Available data section start

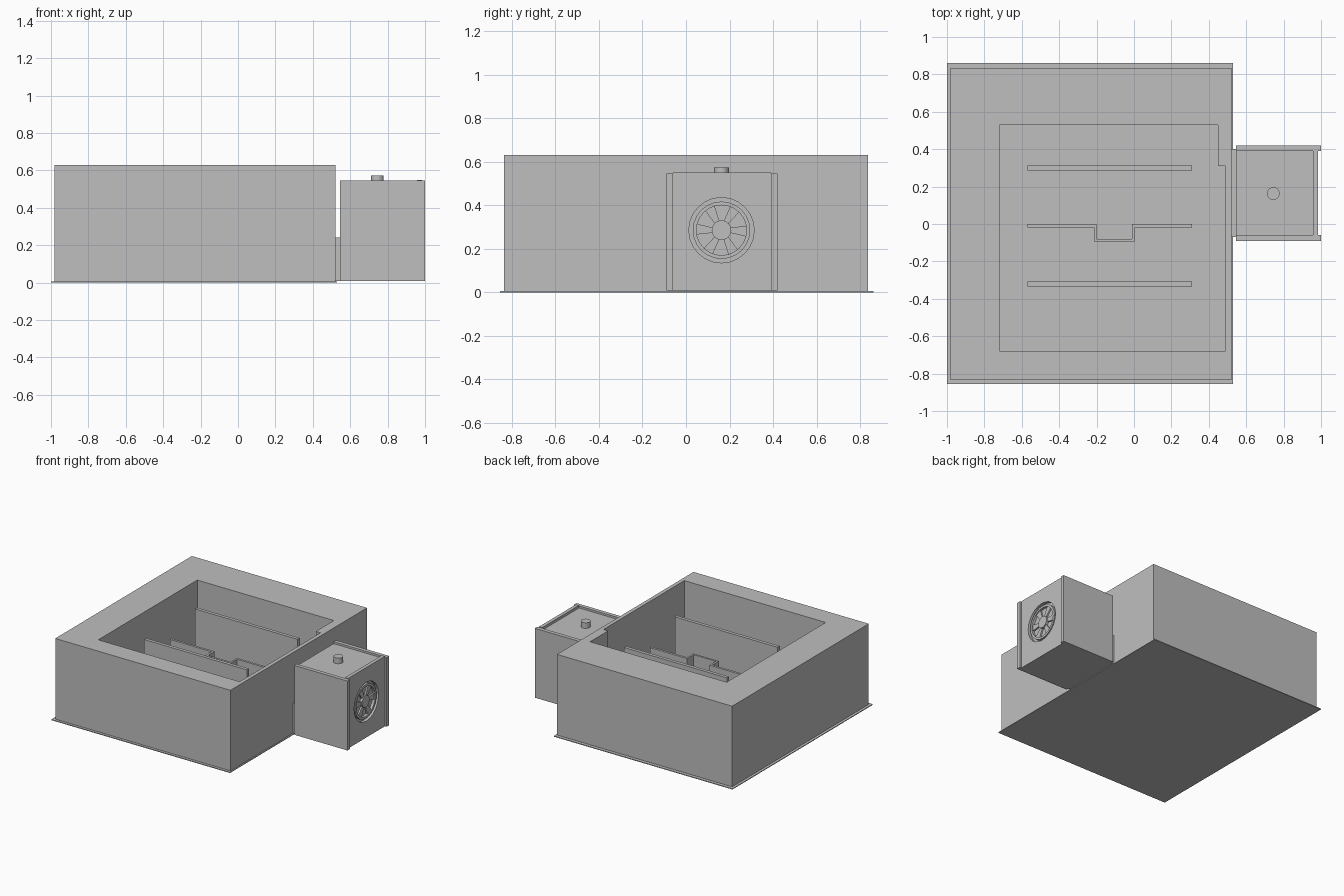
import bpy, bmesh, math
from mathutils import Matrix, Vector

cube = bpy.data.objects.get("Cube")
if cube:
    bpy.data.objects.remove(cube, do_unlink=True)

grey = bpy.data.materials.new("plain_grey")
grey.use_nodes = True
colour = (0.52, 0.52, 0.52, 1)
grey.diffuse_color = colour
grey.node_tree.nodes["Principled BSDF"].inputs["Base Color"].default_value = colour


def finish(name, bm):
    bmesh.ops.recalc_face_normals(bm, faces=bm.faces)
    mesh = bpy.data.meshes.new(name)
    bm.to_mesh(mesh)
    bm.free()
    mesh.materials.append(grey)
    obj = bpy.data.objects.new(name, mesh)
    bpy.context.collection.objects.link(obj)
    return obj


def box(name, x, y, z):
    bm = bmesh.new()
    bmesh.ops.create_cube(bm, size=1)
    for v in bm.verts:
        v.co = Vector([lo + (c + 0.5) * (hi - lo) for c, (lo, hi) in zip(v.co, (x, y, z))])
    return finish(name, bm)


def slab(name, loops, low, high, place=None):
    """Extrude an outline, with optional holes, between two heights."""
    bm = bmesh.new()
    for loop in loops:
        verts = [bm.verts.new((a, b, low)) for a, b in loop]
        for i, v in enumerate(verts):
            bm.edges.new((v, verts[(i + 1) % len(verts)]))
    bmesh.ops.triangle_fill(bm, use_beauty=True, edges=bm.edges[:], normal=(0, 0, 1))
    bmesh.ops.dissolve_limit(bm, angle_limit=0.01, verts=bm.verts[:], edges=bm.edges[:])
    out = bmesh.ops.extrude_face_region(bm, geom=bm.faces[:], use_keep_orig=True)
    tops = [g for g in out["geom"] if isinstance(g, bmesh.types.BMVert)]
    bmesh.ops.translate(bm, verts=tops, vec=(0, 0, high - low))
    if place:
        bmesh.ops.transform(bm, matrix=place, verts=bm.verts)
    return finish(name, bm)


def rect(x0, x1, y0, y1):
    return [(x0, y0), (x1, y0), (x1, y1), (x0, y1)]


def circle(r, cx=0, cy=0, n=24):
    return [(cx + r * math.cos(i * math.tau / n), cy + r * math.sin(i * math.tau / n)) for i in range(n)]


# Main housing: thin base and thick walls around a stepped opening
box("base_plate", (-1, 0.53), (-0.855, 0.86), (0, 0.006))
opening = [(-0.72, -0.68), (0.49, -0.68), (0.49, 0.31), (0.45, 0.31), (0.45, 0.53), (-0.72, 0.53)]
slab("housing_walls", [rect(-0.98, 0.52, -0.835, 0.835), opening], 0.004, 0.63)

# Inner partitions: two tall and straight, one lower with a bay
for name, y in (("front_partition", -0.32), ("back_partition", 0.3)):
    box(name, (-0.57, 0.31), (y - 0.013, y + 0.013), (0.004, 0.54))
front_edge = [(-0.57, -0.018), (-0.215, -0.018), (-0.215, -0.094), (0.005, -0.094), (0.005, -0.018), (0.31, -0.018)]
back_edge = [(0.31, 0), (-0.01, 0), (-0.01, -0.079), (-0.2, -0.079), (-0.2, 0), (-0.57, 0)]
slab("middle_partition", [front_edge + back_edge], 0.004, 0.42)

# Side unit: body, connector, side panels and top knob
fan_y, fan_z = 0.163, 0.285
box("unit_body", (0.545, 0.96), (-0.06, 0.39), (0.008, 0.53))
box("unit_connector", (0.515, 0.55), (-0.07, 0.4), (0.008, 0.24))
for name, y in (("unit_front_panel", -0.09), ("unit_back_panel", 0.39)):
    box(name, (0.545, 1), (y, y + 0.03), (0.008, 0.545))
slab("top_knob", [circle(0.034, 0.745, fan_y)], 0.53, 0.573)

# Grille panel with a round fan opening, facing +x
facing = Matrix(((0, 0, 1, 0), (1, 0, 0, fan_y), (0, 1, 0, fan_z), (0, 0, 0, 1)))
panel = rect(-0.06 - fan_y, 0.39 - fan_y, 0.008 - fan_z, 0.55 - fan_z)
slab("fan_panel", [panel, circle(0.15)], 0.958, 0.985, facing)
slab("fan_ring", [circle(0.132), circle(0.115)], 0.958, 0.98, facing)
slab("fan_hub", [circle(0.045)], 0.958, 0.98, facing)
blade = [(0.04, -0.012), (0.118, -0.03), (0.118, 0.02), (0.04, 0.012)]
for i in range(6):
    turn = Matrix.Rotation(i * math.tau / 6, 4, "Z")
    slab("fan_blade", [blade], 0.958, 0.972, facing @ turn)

Available data section end
Available data section start

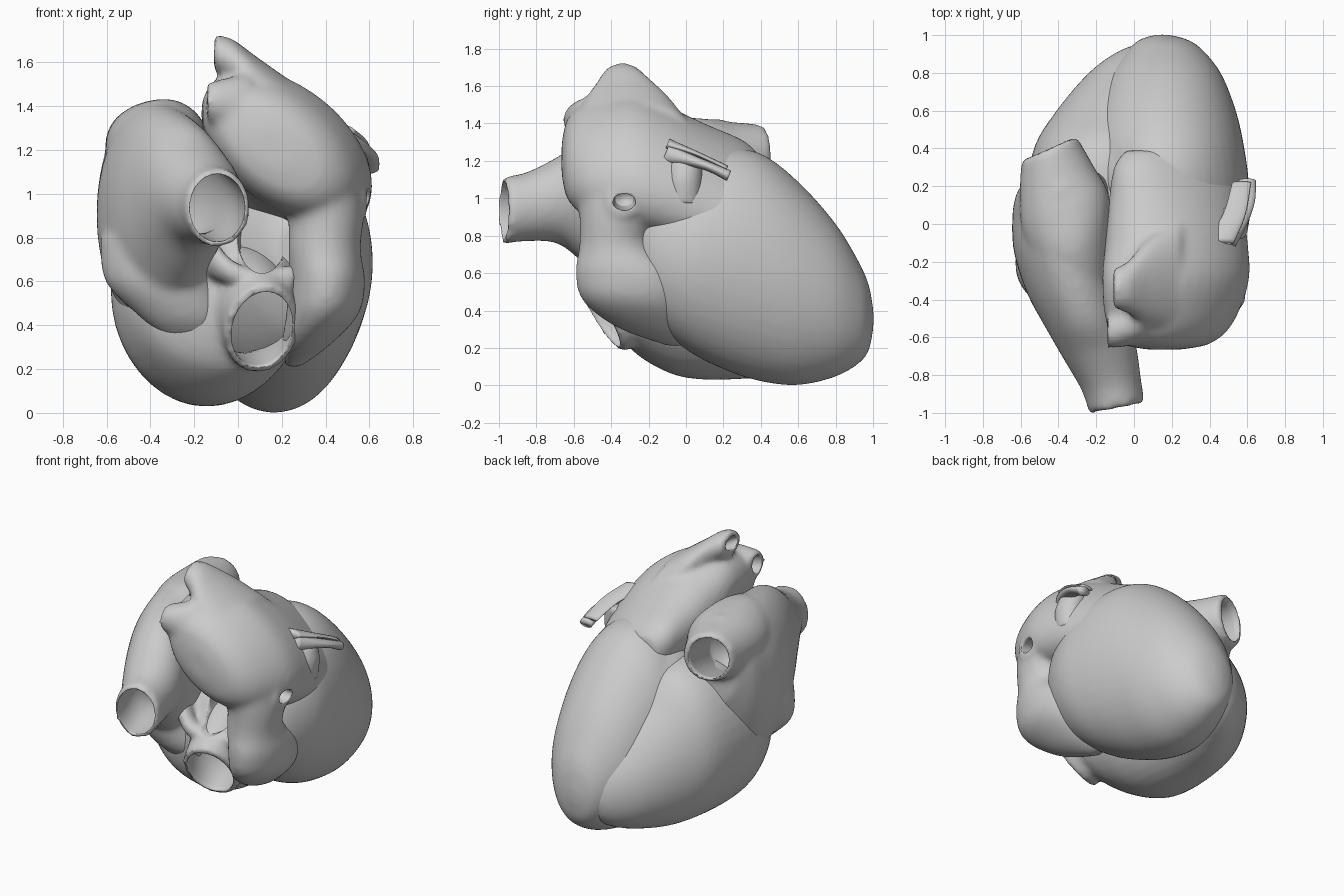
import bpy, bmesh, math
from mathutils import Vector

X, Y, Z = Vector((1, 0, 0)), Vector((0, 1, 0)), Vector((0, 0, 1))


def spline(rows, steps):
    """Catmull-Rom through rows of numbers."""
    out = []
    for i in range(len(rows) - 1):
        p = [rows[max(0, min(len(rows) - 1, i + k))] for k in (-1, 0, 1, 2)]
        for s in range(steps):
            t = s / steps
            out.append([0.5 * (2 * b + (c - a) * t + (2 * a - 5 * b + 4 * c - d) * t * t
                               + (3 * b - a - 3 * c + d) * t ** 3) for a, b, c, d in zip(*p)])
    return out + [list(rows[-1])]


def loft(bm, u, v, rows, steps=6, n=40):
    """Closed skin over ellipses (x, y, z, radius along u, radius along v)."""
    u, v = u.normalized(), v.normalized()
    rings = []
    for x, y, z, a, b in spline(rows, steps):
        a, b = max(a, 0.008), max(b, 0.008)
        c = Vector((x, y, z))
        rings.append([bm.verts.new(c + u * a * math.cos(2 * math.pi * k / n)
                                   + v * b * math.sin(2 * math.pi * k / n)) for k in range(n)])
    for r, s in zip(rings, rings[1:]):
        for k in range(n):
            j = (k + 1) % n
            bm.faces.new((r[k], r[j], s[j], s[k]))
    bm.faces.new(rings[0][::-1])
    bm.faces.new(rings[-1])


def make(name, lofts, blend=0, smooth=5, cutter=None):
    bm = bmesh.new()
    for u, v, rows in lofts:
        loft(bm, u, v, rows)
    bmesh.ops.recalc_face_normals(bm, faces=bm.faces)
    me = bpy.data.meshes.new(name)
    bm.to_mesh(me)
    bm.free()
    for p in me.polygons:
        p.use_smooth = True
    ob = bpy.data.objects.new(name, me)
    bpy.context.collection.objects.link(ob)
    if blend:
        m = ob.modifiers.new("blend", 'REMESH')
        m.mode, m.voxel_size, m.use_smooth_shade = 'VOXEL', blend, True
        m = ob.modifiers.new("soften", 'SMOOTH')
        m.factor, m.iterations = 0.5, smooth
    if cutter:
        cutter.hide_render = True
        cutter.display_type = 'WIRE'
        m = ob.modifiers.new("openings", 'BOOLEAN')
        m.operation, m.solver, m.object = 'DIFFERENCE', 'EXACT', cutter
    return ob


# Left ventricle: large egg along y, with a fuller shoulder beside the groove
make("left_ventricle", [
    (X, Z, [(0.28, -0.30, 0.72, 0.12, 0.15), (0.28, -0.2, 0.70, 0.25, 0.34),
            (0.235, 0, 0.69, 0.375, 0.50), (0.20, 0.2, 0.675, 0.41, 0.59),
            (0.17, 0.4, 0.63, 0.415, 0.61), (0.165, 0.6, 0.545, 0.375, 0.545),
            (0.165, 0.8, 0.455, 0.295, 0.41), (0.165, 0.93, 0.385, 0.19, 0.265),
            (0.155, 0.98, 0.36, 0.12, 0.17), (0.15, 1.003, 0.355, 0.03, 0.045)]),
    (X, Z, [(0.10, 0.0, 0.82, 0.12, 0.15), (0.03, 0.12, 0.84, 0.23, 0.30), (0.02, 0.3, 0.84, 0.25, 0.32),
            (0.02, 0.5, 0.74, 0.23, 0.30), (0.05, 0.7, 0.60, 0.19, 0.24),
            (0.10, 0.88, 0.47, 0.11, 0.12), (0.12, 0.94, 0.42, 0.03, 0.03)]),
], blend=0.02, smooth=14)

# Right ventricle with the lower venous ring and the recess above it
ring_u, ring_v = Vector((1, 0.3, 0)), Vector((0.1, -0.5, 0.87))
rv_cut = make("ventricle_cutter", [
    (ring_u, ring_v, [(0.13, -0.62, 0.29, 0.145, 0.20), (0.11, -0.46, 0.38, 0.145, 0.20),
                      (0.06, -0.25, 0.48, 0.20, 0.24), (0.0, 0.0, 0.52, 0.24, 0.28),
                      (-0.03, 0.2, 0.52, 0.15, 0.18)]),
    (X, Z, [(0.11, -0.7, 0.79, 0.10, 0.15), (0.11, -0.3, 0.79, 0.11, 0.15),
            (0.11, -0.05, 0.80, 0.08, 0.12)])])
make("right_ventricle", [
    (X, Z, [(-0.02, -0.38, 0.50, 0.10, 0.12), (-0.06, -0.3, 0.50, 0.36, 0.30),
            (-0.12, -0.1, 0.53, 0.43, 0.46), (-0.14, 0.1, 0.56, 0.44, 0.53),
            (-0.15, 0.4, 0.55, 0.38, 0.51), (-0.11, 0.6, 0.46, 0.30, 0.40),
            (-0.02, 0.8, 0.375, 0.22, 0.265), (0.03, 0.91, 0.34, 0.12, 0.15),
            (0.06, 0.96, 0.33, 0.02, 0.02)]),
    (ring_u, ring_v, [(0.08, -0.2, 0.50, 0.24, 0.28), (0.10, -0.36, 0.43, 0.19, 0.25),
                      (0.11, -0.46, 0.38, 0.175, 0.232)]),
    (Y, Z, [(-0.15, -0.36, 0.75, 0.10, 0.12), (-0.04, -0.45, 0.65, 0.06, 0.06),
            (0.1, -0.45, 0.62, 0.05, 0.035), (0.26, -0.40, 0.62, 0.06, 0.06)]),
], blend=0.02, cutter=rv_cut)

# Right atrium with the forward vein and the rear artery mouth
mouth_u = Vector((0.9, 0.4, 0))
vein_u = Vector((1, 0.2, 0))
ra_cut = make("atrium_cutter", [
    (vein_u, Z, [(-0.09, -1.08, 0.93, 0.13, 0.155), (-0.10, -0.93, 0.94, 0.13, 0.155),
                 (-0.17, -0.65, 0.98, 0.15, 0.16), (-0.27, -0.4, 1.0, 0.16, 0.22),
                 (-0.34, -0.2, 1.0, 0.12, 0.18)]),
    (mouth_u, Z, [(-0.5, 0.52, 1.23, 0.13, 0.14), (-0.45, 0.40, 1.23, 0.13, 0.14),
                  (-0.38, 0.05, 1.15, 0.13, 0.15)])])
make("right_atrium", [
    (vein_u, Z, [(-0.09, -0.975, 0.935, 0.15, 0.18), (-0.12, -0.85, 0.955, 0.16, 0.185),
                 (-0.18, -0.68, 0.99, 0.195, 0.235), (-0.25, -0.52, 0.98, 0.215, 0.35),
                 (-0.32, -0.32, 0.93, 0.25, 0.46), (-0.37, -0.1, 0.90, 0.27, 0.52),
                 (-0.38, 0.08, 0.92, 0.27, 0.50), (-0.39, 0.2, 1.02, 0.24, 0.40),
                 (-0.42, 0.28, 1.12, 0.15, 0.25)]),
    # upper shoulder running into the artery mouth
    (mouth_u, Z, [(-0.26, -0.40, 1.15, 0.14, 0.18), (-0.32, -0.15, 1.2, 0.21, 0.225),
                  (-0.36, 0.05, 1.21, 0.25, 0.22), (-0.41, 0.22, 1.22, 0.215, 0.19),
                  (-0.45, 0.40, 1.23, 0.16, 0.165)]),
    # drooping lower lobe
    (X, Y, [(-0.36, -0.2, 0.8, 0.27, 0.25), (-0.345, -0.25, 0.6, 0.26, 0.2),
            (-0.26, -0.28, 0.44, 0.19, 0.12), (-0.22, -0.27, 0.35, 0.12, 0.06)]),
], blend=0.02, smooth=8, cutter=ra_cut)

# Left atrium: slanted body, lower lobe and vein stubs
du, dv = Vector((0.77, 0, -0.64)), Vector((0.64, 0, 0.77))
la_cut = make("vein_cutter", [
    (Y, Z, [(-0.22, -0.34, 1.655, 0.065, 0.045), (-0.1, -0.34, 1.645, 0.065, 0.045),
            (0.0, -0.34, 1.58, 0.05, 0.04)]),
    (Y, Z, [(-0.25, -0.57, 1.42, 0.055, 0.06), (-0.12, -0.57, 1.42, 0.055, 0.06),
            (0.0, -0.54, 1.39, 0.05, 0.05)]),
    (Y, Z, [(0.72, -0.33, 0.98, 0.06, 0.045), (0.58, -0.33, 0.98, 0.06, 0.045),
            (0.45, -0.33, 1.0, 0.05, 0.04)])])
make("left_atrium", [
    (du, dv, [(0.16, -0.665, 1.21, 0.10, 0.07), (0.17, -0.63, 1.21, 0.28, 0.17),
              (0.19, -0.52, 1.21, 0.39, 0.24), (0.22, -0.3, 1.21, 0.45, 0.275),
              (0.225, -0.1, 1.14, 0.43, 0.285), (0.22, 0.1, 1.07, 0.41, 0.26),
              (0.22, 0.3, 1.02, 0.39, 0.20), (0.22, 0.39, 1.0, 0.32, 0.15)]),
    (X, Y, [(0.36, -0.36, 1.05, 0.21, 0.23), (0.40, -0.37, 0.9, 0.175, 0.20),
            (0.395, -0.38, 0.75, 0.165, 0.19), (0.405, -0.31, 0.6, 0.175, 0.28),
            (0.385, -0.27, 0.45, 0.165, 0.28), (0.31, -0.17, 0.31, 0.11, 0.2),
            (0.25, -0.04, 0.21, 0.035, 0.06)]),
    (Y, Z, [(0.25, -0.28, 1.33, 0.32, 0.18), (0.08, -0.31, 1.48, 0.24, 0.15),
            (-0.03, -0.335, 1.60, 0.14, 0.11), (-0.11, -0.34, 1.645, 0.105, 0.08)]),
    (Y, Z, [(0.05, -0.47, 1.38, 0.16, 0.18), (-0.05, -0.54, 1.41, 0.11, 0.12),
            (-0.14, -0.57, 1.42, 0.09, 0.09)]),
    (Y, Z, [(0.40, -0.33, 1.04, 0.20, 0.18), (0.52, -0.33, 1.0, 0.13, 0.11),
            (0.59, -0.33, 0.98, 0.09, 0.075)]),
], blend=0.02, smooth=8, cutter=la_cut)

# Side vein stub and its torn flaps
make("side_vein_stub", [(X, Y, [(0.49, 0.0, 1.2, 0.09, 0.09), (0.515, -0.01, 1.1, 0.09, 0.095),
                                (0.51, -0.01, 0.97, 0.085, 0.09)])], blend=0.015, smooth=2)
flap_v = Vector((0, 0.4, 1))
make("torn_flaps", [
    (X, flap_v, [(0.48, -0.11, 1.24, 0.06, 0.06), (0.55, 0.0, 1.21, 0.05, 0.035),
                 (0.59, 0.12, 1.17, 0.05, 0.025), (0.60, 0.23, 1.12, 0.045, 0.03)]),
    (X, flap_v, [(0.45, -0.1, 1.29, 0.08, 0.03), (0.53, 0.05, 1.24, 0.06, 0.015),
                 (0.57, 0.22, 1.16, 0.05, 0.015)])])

Available data section end

*The problem*.
As the answer, set down only the lines from the data above between the one holding "# Grille panel" and the one holding "facing @ turn)", inclusive, exactly as they read.

*Solution to this problem*.
# Grille panel with a round fan opening, facing +x
facing = Matrix(((0, 0, 1, 0), (1, 0, 0, fan_y), (0, 1, 0, fan_z), (0, 0, 0, 1)))
panel = rect(-0.06 - fan_y, 0.39 - fan_y, 0.008 - fan_z, 0.55 - fan_z)
slab("fan_panel", [panel, circle(0.15)], 0.958, 0.985, facing)
slab("fan_ring", [circle(0.132), circle(0.115)], 0.958, 0.98, facing)
slab("fan_hub", [circle(0.045)], 0.958, 0.98, facing)
blade = [(0.04, -0.012), (0.118, -0.03), (0.118, 0.02), (0.04, 0.012)]
for i in range(6):
    turn = Matrix.Rotation(i * math.tau / 6, 4, "Z")
    slab("fan_blade", [blade], 0.958, 0.972, facing @ turn)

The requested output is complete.